Speaking with Pulse, business manager Kate Carr said they were not the only practice in the city to take this step and others had put the measures in place earlier.
‘We felt it was better to be safe and try to minimise the risk of what has happened in other areas, especially on the back of the UK Government officially declaring the coronavirus outbreak “serious and imminent threat to public health” on 10 February and subsequent information from the BMA.’
She added: ‘Hopefully our message was clear that this is a temporary solution to reduce the risk of spreading the virus and we will continue to seek advice and guidance and act in the best interest of our patients and staff.’
NHS Sheffield CCG would not comment, passing all queries about coronavirus to the Department of Health and Social Care.
NHS England has told BMA that LMCs will have to lobby CCGs locally where there are concerns about spread of the virus, to obtain permission to switch off booking.
A spokesperson for Londonwide LMCs said they had heard of one case of a London practice suspending online bookings into its extended hours service because the booking platform does not require patients to give a reason for wanting the appointment.
‘Our advice to any practice considering ceasing to fulfil a contractual requirement is to contact their commissioner and get written agreement beforehand, which their LMC can support them with if needed.’
Dr Robert Morley, executive secretary at Birmingham LMC, said practices who unilaterally decide to suspend online booking could be issued with a contractual breach notice.
He added that NHS England’s position that this was up to local agreement was ‘unacceptable’.
‘Online booking is a national contractual requirement.

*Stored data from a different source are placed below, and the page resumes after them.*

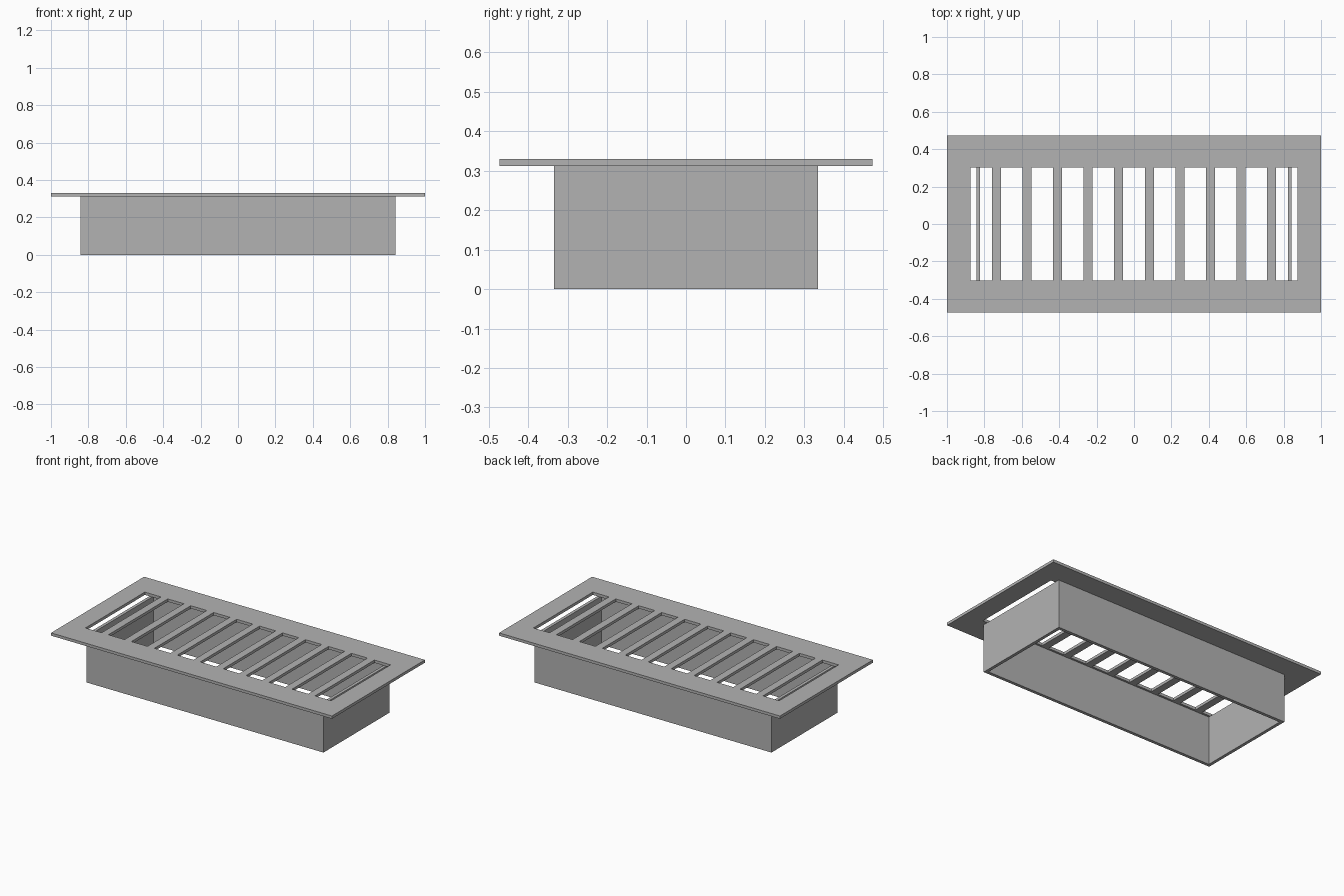
import bpy
import bmesh

cube = bpy.data.objects.get("Cube")
if cube:
    bpy.data.objects.remove(cube, do_unlink=True)

# Single metal colour
metal = bpy.data.materials.new("grey_metal")
metal.use_nodes = True
colour = (0.45, 0.45, 0.45, 1)
metal.diffuse_color = colour
metal.node_tree.nodes["Principled BSDF"].inputs["Base Color"].default_value = colour


def pierced_slab(name, xs, ys, z_low, z_high):
    """Slab on a grid of cuts, open at every odd column of the middle row."""
    bm = bmesh.new()
    grid = [[bm.verts.new((x, y, z_low)) for y in ys] for x in xs]
    for i in range(len(xs) - 1):
        for j in range(len(ys) - 1):
            if i % 2 and j == 1:
                continue
            bm.faces.new((grid[i][j], grid[i + 1][j], grid[i + 1][j + 1], grid[i][j + 1]))
    base = bm.faces[:]
    result = bmesh.ops.extrude_face_region(bm, geom=base, use_keep_orig=True)
    top = [g for g in result["geom"] if isinstance(g, bmesh.types.BMVert)]
    bmesh.ops.translate(bm, verts=top, vec=(0, 0, z_high - z_low))
    bmesh.ops.recalc_face_normals(bm, faces=bm.faces)
    mesh = bpy.data.meshes.new(name)
    bm.to_mesh(mesh)
    bm.free()
    mesh.materials.append(metal)
    obj = bpy.data.objects.new(name, mesh)
    bpy.context.collection.objects.link(obj)
    return obj


height, plate_bottom = 0.33, 0.312

# Flanged face plate with a row of slots
slots, pitch, slot_width = 11, 0.1635, 0.115
cuts = [-1.0]
for k in range(slots):
    centre = (k - (slots - 1) / 2) * pitch
    cuts += [centre - slot_width / 2, centre + slot_width / 2]
cuts.append(1.0)
pierced_slab("slotted_face_plate", cuts, [-0.473, -0.302, 0.302, 0.473], plate_bottom, height)

# Open-ended duct collar beneath the plate
wall, half_x, half_y = 0.02, 0.843, 0.335
pierced_slab("duct_collar",
             [-half_x, wall - half_x, half_x - wall, half_x],
             [-half_y, wall - half_y, half_y - wall, half_y],
             0, plate_bottom)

Coronavirus is, we’re told, a national public health emergency. It’s clear that practices do not have the facilities or equipment to safely manage any suspected cases.’
He added: ‘Online booking is a specific risk, particularly for inappropriate diversion of cases to general practice by NHS 111, as we’re hearing from across the country.
‘It’s simply not good enough to expect practices and LMCs to have to argue the case with their CCG locally, when the inevitable response from them is going to be that they can’t alter national contractual requirements.’
BMA GP Committee chair Dr Richard Vautrey said: ‘The latest guidance provides wording for online booking systems to highlight the process for suspect Covid-19 cases, encouraging patients to call NHS 111 rather than attend their practice. This has gone to online booking providers and we would advise that if practices use their own online booking systems that they replicate this wording.
‘We continue to be concerned about the potential risk to staff in practices with the use of online services without triage and will continue to push for suspension as a local option where appropriate.’